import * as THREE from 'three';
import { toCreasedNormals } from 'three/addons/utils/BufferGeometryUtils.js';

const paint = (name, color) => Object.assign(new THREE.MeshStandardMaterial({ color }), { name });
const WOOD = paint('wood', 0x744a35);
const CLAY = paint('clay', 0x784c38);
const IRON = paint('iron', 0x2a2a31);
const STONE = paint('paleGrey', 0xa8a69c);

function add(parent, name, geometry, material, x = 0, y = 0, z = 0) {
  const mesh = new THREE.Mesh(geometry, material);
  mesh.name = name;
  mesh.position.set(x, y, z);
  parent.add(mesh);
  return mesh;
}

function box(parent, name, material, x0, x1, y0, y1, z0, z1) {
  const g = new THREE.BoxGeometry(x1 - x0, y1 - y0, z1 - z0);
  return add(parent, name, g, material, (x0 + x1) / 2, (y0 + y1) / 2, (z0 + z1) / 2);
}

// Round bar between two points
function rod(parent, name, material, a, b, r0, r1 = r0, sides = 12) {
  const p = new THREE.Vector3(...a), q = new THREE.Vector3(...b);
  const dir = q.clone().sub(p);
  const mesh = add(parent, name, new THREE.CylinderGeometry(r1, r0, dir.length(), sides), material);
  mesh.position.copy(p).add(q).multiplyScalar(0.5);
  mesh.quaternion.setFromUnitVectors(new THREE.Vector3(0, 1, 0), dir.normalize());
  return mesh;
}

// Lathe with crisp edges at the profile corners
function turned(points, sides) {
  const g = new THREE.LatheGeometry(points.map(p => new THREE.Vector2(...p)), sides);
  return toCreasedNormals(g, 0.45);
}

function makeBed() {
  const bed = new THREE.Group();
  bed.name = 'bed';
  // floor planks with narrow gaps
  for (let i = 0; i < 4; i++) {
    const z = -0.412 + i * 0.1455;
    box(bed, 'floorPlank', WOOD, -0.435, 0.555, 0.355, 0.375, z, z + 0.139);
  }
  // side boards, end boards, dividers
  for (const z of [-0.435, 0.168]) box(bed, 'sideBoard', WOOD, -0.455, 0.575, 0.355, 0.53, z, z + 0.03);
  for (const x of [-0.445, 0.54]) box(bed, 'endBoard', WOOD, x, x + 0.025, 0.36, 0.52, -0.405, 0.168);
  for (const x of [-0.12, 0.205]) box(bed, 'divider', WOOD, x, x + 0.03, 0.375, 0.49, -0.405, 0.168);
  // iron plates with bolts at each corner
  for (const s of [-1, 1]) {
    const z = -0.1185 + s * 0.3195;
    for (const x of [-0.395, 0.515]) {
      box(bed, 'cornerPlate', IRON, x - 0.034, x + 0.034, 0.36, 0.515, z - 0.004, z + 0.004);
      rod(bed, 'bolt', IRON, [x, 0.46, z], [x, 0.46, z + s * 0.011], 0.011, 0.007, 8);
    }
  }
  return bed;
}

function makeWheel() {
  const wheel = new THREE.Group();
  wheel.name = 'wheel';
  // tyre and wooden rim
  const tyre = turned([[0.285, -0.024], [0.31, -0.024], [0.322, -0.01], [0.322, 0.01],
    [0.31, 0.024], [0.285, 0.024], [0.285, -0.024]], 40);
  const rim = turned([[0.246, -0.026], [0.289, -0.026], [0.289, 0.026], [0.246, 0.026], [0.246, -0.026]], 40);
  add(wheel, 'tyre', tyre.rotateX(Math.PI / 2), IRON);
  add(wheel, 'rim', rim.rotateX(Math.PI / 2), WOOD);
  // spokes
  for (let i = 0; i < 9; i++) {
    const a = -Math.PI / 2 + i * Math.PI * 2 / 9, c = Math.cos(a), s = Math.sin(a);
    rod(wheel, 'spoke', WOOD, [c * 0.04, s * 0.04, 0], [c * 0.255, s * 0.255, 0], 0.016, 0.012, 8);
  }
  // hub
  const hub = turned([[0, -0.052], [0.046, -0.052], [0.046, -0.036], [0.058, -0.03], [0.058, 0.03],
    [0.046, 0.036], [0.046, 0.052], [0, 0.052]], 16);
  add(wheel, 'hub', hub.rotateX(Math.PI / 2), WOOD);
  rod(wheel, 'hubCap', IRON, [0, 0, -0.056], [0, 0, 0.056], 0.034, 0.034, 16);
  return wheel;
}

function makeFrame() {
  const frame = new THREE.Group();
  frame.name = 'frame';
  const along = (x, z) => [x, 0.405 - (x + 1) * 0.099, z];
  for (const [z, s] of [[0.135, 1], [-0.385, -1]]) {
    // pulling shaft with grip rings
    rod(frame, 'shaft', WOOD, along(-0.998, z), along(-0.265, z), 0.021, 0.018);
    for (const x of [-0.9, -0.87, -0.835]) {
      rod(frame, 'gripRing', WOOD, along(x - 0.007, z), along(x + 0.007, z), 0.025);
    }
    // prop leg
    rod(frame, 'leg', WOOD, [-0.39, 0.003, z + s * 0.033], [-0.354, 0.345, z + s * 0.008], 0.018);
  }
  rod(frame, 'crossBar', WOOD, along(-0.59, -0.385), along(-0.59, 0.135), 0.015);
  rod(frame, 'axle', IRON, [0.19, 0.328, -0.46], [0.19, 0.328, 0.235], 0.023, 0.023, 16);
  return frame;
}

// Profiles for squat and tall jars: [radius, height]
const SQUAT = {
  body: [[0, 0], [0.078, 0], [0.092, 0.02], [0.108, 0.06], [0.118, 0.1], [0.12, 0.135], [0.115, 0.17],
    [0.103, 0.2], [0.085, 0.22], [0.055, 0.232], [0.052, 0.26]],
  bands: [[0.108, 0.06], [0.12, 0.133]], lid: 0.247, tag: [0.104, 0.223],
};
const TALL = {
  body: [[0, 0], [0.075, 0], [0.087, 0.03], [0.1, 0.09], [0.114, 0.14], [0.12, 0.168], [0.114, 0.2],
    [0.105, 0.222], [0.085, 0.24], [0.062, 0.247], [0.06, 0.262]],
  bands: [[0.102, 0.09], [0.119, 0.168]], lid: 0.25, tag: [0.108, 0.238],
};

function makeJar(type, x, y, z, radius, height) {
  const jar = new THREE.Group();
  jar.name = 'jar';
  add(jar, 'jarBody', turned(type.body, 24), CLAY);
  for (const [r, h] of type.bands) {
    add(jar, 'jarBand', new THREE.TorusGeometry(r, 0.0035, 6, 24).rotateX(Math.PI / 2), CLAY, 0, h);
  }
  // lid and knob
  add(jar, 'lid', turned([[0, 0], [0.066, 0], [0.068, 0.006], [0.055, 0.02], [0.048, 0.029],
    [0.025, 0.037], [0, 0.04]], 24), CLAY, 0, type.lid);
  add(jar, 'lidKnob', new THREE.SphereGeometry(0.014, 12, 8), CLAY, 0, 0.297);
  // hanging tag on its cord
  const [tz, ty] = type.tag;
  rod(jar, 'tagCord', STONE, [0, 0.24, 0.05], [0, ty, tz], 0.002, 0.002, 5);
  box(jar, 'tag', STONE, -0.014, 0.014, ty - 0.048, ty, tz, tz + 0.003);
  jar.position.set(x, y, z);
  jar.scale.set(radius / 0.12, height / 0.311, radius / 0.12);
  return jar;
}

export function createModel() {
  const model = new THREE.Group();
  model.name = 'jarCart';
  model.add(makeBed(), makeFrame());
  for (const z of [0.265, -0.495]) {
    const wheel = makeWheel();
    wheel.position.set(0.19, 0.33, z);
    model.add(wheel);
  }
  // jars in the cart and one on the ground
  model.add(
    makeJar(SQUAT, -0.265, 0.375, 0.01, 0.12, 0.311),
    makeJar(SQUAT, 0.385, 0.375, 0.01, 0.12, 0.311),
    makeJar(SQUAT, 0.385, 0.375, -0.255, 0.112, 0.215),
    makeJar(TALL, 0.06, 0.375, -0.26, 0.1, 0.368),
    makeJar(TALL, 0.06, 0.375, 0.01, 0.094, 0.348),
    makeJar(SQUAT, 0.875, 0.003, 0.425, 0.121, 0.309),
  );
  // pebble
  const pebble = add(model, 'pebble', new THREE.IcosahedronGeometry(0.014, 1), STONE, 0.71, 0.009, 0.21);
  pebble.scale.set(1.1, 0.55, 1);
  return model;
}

#### Task statement
Wherever "Group" occurs in the entries above, copy the line it sits on.

#### Exercise result
  const bed = new THREE.Group();
  const wheel = new THREE.Group();
  const frame = new THREE.Group();
  const jar = new THREE.Group();
  const model = new THREE.Group();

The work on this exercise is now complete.